The UFC had the distinction of being the first live sports organization to get back to work following the initial COVID-19 lockdowns. The promotion returned on May 9, 2020 with UFC 249 at VyStar Veterans Memorial Arena in Jacksonville, Florida. They then held two more events in Jacksonville over the next two weeks, all without spectators. Once the Nevada Athletic Commission started to sanction events again in late May, the UFC relocated to their facility in Las Vegas. From there they have held weekly events, barring a few major holiday weekends.

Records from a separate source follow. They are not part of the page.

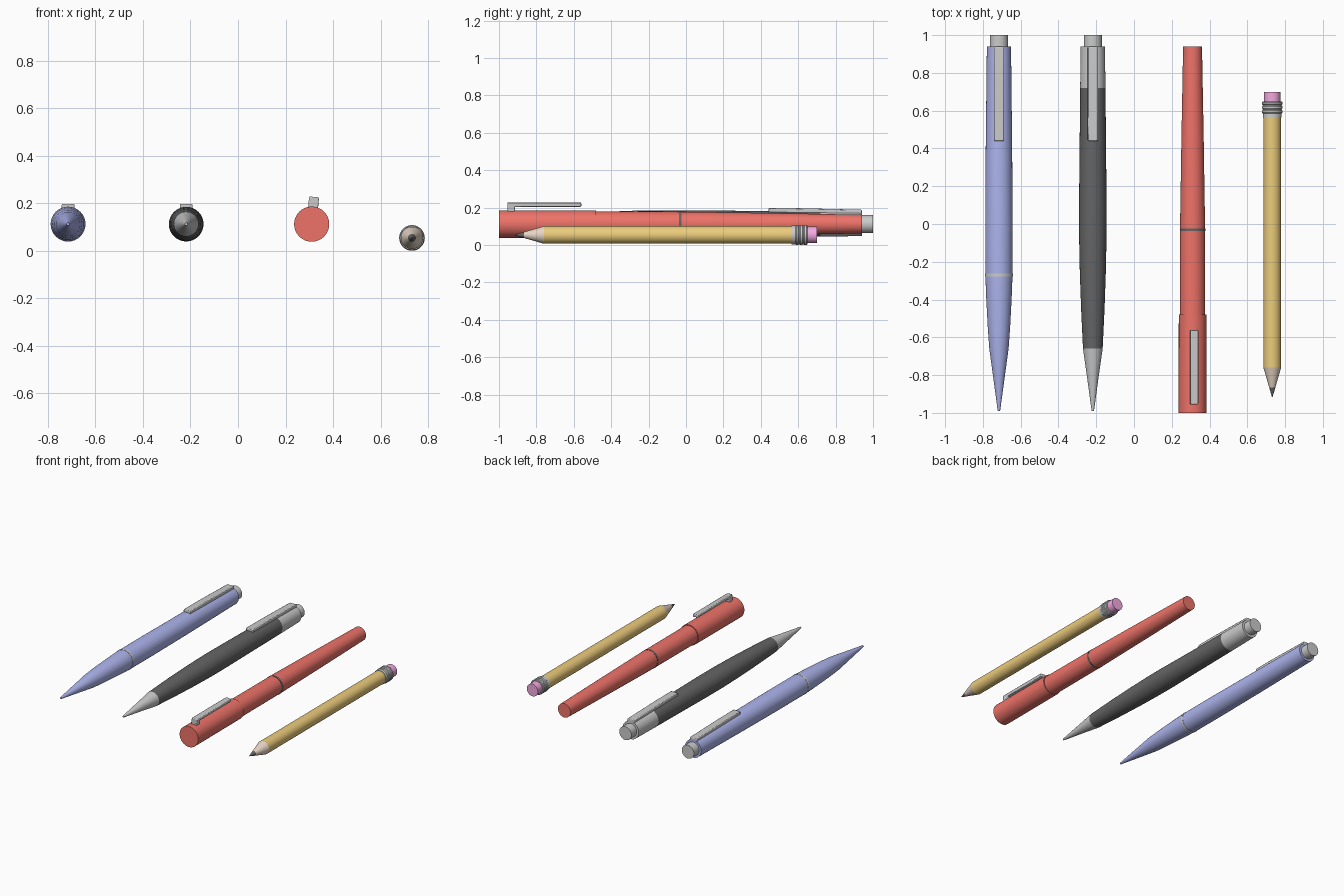
import bpy, bmesh, math
from mathutils import Matrix

if "Cube" in bpy.data.objects:
    bpy.data.objects.remove(bpy.data.objects["Cube"])

SIDES = 32
PEN_Z, PENCIL_Z = 0.112, 0.054


def material(name, rgb):
    m = bpy.data.materials.new(name)
    m.diffuse_color = (*rgb, 1)
    m.use_nodes = True
    m.node_tree.nodes["Principled BSDF"].inputs["Base Color"].default_value = m.diffuse_color
    return m


BLUE = material("blue", (0.42, 0.46, 0.85))
BLACK = material("black", (0.13, 0.13, 0.13))
RED = material("red", (0.85, 0.17, 0.14))
YELLOW = material("yellow", (0.84, 0.60, 0.20))
WOOD = material("wood", (0.80, 0.67, 0.56))
PINK = material("pink", (0.90, 0.40, 0.75))


def finish(bm, name, mat, angle=30):
    bmesh.ops.recalc_face_normals(bm, faces=bm.faces)
    me = bpy.data.meshes.new(name)
    bm.to_mesh(me)
    bm.free()
    ob = bpy.data.objects.new(name, me)
    bpy.context.collection.objects.link(ob)
    if mat:
        me.materials.append(mat)
    bpy.ops.object.select_all(action='DESELECT')
    bpy.context.view_layer.objects.active = ob
    ob.select_set(True)
    bpy.ops.object.shade_smooth_by_angle(angle=math.radians(angle))
    return ob


def lathe(name, x, z, profile, mat=None):
    """Turn a (y, radius) profile around an axis parallel to y, capped at both ends."""
    bm = bmesh.new()
    rings = []
    for y, r in profile:
        rings.append([bm.verts.new((x + r * math.cos(a), y, z + r * math.sin(a)))
                      for a in (2 * math.pi * i / SIDES for i in range(SIDES))])
    for a, b in zip(rings, rings[1:]):
        for i in range(SIDES):
            j = (i + 1) % SIDES
            bm.faces.new((a[i], a[j], b[j], b[i]))
    bm.faces.new(rings[0])
    bm.faces.new(rings[-1])
    return finish(bm, name, mat)


def clip(name, x, z, half_width, outline, roll=0.0):
    """Extrude a side outline of (y, height above axis) sideways, rolled around the pen axis."""
    bm = bmesh.new()
    face = bm.faces.new([bm.verts.new((-half_width, y, h)) for y, h in outline])
    ext = bmesh.ops.extrude_face_region(bm, geom=[face])
    bmesh.ops.translate(bm, vec=(2 * half_width, 0, 0),
                        verts=[v for v in ext["geom"] if isinstance(v, bmesh.types.BMVert)])
    bmesh.ops.transform(bm, verts=bm.verts,
                        matrix=Matrix.Translation((x, 0, z)) @ Matrix.Rotation(roll, 4, 'Y'))
    ob = finish(bm, name, None)
    bev = ob.modifiers.new("bevel", 'BEVEL')
    bev.width, bev.segments = 0.005, 2
    return ob


def ring(name, x, y, r, mat=None):
    lathe(name, x, PEN_Z, [(y - 0.007, r), (y + 0.007, r)], mat)


# The two click pens share their button and clip
def click_parts(prefix, x):
    lathe(prefix + "_button", x, PEN_Z, [(0.93, 0.048), (1.0, 0.048)])
    clip(prefix + "_clip", x, PEN_Z, 0.027,
         [(0.94, 0.05), (0.94, 0.077), (0.60, 0.085), (0.44, 0.085), (0.44, 0.062)])


# Blue ballpoint
BX = -0.715
lathe("blue_pen_barrel", BX, PEN_Z,
      [(0.94, 0.064), (0.4, 0.070), (0.0, 0.0725), (-0.27, 0.072), (-0.40, 0.067),
       (-0.55, 0.059), (-0.66, 0.051), (-0.80, 0.032), (-0.97, 0.009), (-0.99, 0.006)], BLUE)
ring("blue_pen_ring", BX, -0.27, 0.0735)
click_parts("blue_pen", BX)

# Black ballpoint
KX = -0.218
lathe("black_pen_barrel", KX, PEN_Z,
      [(0.72, 0.067), (0.4, 0.070), (0.1, 0.073), (-0.05, 0.073), (-0.25, 0.069),
       (-0.45, 0.062), (-0.66, 0.052)], BLACK)
lathe("black_pen_collar", KX, PEN_Z, [(0.94, 0.064), (0.72, 0.067)])
lathe("black_pen_tip", KX, PEN_Z,
      [(-0.66, 0.052), (-0.80, 0.032), (-0.97, 0.009), (-0.99, 0.006)])
click_parts("black_pen", KX)

# Red capped pen
RX = 0.31
lathe("red_pen_barrel", RX, PEN_Z,
      [(0.94, 0.050), (0.45, 0.059), (0.0, 0.066), (-0.49, 0.067)], RED)
ring("red_pen_ring", RX, -0.03, 0.0675, BLACK)
lathe("red_pen_cap", RX, PEN_Z, [(-0.48, 0.073), (-1.0, 0.074)], RED)
clip("red_pen_clip", RX, PEN_Z, 0.021,
     [(-0.955, 0.06), (-0.955, 0.115), (-0.56, 0.115), (-0.56, 0.094), (-0.915, 0.094),
      (-0.915, 0.06)], math.radians(5))

# Pencil
PX = 0.732
lathe("pencil_body", PX, PENCIL_Z, [(0.58, 0.047), (-0.76, 0.047)], YELLOW)
lathe("pencil_wood", PX, PENCIL_Z, [(-0.76, 0.047), (-0.865, 0.0165)], WOOD)
lathe("pencil_lead", PX, PENCIL_Z, [(-0.865, 0.0165), (-0.915, 0.002)], BLACK)
lathe("pencil_eraser", PX, PENCIL_Z, [(0.64, 0.044), (0.70, 0.044)], PINK)
ferrule = [(0.565, 0.050)]
for y in (0.595, 0.617, 0.639):
    ferrule += [(y - 0.010, 0.050), (y - 0.005, 0.054), (y + 0.005, 0.054), (y + 0.010, 0.050)]
lathe("pencil_ferrule", PX, PENCIL_Z, ferrule)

White thanked Florida Governor Ron DeSantis and Jacksonville Mayor Lenny Curry in a tweet last May. “Thank you for an amazing weekend,” White wrote. DeSantis responded with a tweet of his own in which he thanked the UFC and welcomed them to return with fans whenever possible. Dana White took them up on their offer when capacity limits were lifted earlier this year and returned to Jacksonville for UFC 261. DeSantis and Curry actually spoke at the event’s press conference, which ended up being a massive success. With UFC 261, the promotion notched another “first” in becoming the first U.S. sporting event to host a full capacity crowd post-COVID.
Dana White’s refusal to mandate vaccines is a stark contrast to other major U.S. sports leagues. The NFL in particular has been pressing their employees to get vaccinated quite hard. Though they have yet to explicitly mandate the vaccine, unvaccinated players will be forced to undergo a robust set of protocols, which includes wearing a mask at team facilities. The NFL also announced that teams who suffer substantial COVID outbreaks will be forced to forfeit games. Since the measures were announced, over 88% of NFL players have received at least one dose of a COVID-19 vaccine.